**Task statement:**
Of all the lines in the entries below, give again exactly those starting at the line containing "bm.faces.new(loops[-1])" and ending at the line containing "# Lava pool: ragged disc on the crater floor", both ends included, and no others.

**Available data:**
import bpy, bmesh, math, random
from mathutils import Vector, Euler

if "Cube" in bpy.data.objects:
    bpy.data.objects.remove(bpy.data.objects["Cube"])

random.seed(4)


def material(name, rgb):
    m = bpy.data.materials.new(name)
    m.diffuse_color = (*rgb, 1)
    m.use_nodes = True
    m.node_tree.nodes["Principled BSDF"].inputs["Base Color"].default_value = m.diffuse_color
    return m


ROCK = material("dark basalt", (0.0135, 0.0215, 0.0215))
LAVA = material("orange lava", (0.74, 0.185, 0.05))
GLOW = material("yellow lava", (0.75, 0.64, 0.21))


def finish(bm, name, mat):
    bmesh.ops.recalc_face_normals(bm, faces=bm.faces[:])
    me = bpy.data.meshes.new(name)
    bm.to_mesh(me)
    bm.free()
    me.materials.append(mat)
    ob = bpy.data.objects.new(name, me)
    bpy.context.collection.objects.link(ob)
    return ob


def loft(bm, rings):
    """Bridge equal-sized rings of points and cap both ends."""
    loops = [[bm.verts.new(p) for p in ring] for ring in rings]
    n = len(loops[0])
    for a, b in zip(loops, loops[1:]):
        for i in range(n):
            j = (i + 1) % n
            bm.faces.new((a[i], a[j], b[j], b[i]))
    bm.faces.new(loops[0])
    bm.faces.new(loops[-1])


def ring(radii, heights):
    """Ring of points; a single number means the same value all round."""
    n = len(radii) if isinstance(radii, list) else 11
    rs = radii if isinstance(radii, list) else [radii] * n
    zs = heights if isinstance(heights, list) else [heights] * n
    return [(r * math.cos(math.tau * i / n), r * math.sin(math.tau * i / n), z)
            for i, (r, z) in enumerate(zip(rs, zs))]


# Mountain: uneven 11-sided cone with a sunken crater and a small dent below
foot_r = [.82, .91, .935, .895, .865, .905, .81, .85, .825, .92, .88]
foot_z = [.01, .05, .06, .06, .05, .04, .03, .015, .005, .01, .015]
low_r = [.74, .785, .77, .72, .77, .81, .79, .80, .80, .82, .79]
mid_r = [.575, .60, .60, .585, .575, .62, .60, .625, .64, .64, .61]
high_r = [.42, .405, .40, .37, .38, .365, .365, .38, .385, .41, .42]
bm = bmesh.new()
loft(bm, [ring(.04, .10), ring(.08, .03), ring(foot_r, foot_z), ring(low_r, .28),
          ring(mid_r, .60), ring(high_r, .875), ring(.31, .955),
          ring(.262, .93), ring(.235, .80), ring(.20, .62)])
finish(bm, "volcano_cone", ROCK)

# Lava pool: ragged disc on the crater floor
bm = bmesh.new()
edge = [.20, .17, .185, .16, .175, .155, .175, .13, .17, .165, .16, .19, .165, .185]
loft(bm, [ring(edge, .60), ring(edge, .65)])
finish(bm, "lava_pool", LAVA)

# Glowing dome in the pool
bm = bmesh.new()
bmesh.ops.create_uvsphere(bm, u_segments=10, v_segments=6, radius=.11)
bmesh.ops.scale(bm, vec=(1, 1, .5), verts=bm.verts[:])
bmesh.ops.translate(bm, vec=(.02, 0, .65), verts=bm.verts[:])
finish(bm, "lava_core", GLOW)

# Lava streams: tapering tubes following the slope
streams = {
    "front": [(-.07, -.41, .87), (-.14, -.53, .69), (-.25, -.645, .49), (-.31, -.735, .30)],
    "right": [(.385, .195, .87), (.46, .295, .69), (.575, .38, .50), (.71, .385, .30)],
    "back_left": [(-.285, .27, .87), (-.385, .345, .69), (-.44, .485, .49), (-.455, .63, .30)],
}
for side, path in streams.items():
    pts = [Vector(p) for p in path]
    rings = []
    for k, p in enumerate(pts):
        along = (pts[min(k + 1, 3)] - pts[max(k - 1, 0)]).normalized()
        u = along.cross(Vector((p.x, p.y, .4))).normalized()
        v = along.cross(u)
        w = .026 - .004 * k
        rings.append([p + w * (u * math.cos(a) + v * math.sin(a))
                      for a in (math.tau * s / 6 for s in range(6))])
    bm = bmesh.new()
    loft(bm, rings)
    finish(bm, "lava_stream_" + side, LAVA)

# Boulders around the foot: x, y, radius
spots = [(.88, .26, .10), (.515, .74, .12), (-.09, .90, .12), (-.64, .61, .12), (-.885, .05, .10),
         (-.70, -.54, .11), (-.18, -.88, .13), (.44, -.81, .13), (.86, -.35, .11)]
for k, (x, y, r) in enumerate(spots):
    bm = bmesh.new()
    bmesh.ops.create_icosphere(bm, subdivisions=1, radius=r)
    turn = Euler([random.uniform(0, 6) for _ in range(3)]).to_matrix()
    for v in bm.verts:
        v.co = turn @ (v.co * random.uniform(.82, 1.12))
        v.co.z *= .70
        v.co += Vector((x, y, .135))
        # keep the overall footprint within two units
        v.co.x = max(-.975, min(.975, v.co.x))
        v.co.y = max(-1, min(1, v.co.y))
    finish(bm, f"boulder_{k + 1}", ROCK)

**Expected answer:**
    bm.faces.new(loops[-1])


def ring(radii, heights):
    """Ring of points; a single number means the same value all round."""
    n = len(radii) if isinstance(radii, list) else 11
    rs = radii if isinstance(radii, list) else [radii] * n
    zs = heights if isinstance(heights, list) else [heights] * n
    return [(r * math.cos(math.tau * i / n), r * math.sin(math.tau * i / n), z)
            for i, (r, z) in enumerate(zip(rs, zs))]


# Mountain: uneven 11-sided cone with a sunken crater and a small dent below
foot_r = [.82, .91, .935, .895, .865, .905, .81, .85, .825, .92, .88]
foot_z = [.01, .05, .06, .06, .05, .04, .03, .015, .005, .01, .015]
low_r = [.74, .785, .77, .72, .77, .81, .79, .80, .80, .82, .79]
mid_r = [.575, .60, .60, .585, .575, .62, .60, .625, .64, .64, .61]
high_r = [.42, .405, .40, .37, .38, .365, .365, .38, .385, .41, .42]
bm = bmesh.new()
loft(bm, [ring(.04, .10), ring(.08, .03), ring(foot_r, foot_z), ring(low_r, .28),
          ring(mid_r, .60), ring(high_r, .875), ring(.31, .955),
          ring(.262, .93), ring(.235, .80), ring(.20, .62)])
finish(bm, "volcano_cone", ROCK)

# Lava pool: ragged disc on the crater floor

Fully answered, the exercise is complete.